Original by Yuriy “yurasumy” Podolyaka published at Naspravdi; translation from Russian by J.Hawk
Artillery activity has declined somewhat in recent days. Thank God there so far have been no major provocations with large numbers of casualties, so hope remains that further escalation can be avoided. But even then there is an absolute certainty that this is just a postponement of the inevitable.
Current military situation
A comparative calm has settled on the Donbass in recent days. On February 4 the intensity of shelling has declined by half in comparison with February 2 and 3. On February 5 there was an escalation but not comparable to the preceding days. Nevertheless, forces on both sides are occupying jump-off positions, ready to start active operations.

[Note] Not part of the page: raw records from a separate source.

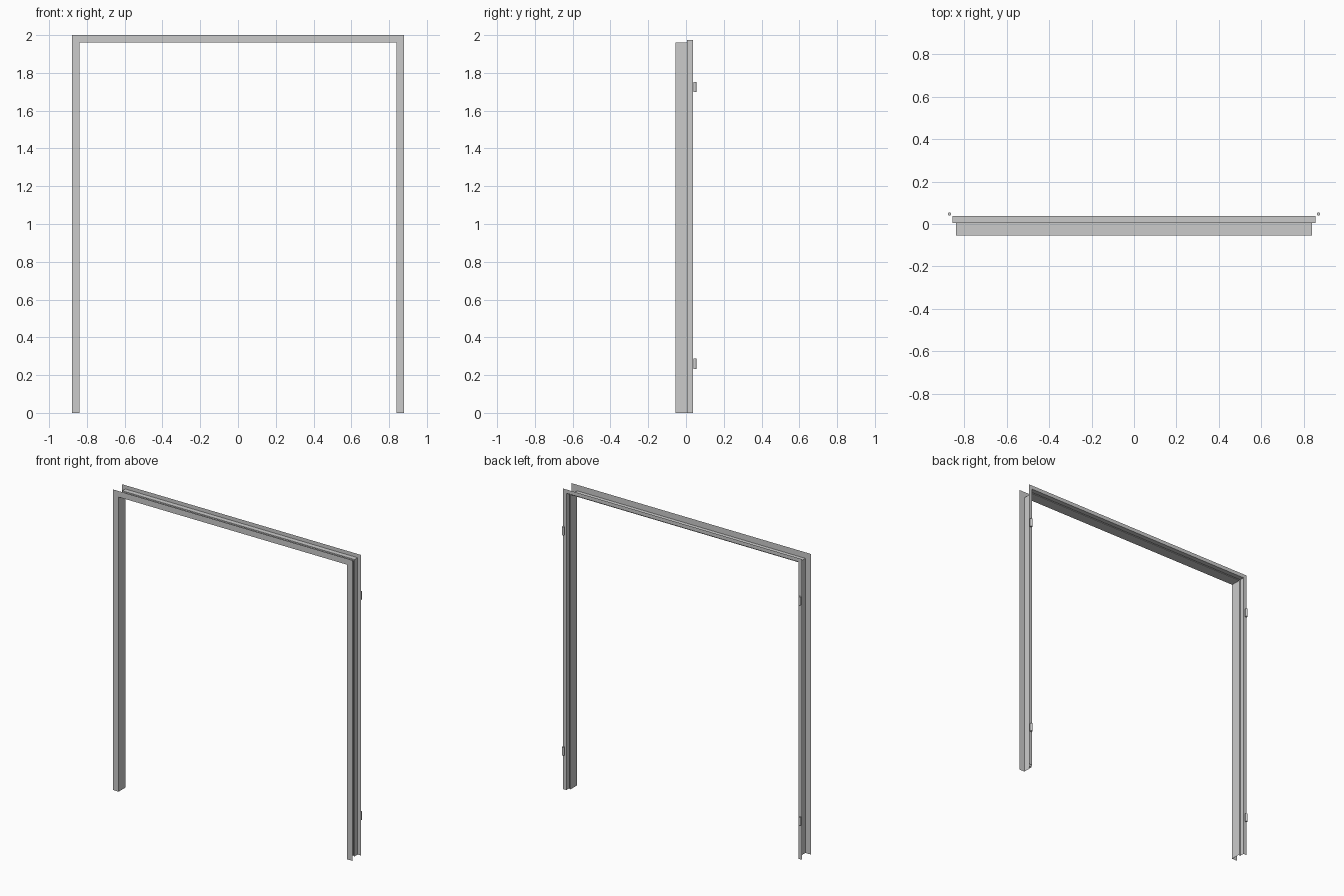
import bpy, bmesh, math

if "Cube" in bpy.data.objects:
    bpy.data.objects.remove(bpy.data.objects["Cube"])

# folded sheet section: (x of the jamb, y depth), from front flange to back flange
section = [(0.88, -0.055), (0.84, -0.055), (0.84, 0.015), (0.847, 0.015),
           (0.847, 0.005), (0.855, 0.005), (0.855, 0.037), (0.88, 0.037)]


def add_object(name, bm):
    mesh = bpy.data.meshes.new(name)
    bm.to_mesh(mesh)
    bm.free()
    obj = bpy.data.objects.new(name, mesh)
    bpy.context.collection.objects.link(obj)
    return obj


# frame: sweep the section up, across and down with mitred corners
bm = bmesh.new()
rings = []
for x, y in section:
    top = x + 1.12
    path = [(-x, y, 0), (-x, y, top), (x, y, top), (x, y, 0)]
    rings.append([bm.verts.new(p) for p in path])
for a, b in zip(rings, rings[1:]):
    for i in range(3):
        bm.faces.new((a[i], a[i + 1], b[i + 1], b[i]))
add_object("door_frame", bm)

# hinge knuckles: two on each jamb
for side, sx in (("left", -1), ("right", 1)):
    for level, z in (("lower", 0.26), ("upper", 1.725)):
        bpy.ops.mesh.primitive_cylinder_add(vertices=16, radius=0.008, depth=0.054,
                                            location=(sx * 0.87, 0.047, z))
        bpy.context.object.name = f"{side}_{level}_hinge"
        bpy.ops.object.shade_smooth_by_angle(angle=math.radians(40))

The greatest hot-spot remains the Avdeyevka industrial zone. That’s where the most tactically-motivated shelling is going on, rather than simple “exchanges of fire.” This is evident from the losses. It is from Avdeyevka and adjacent territories that the biggest flow of UAF casualties is coming. This is where the NAF has adopted layered fire attack tactics which entail simultaneous fire on enemy positions from tanks, BMPs, artillery, and mortars. This forces the enemy at occupied strongpoints to reveal themselves and suffer losses.
There are also reports of sudden fire strikes on UAF positions in the operational depth (10km behind the front line or more) which force the enemy to be on constant alert and suffer losses.
For example, the shelling of UAF positions near the village of Galitsinovka in the Maryinka district on the night of February 2-3 which blanketed the positions of the 80th Air Assault Brigade.
On other sectors of the front, in spite of the frequent but not systematic shelling, we have not observed that.
The NAF is also periodically probing UAF positions in the Avdeyevka industrial zone using short attacks, but with no tactical movement so far.
Thank God Avdeyevka had one of its power lines fixed and now the city can breathe more easily. The city is also receiving heat at full capacity and also filtered water which, as of the morning of February 5, was sufficient to last for only 3-4 days at the rate of 1 hour of water delivery per day. Now there is the ability not only to supply water to the consumers but restore operational reserves in case the situation repeats itself.
Gorlovka’s power supply has also been restored after the high-tension lines from the Uglegorsk power station have been blown up. The situation in the city is still fearful but stable. The overall humanitarian situation is improving.
Here there is little encouraging to say. Since the preconditions for repeating the events on the Svetlodarsk salient or near Avdeyevka have not gone away, future complications of this sort are practically inevitable. What is more, I don’t think that the Avdeyevka escalation is complete. Judging by the considerable troop movements, one can’t rule out a new round of escalation. Something could happen at any moment that might serve as justification in someone’s eyes.
Like two months ago, Kiev has not found a way out of the political dead end but it has to find one. Conflict escalation, even when under hopeless conditions, is one of these ways. It also can’t be ruled out that the new US administration, which is engaged in horse-trading with Moscow and might not be against using the Poroshenko regime to raise the stakes and the cost of the Ukrainian chip that it will have to surrender to the Kremlin sooner or later, is prodding them in this direction.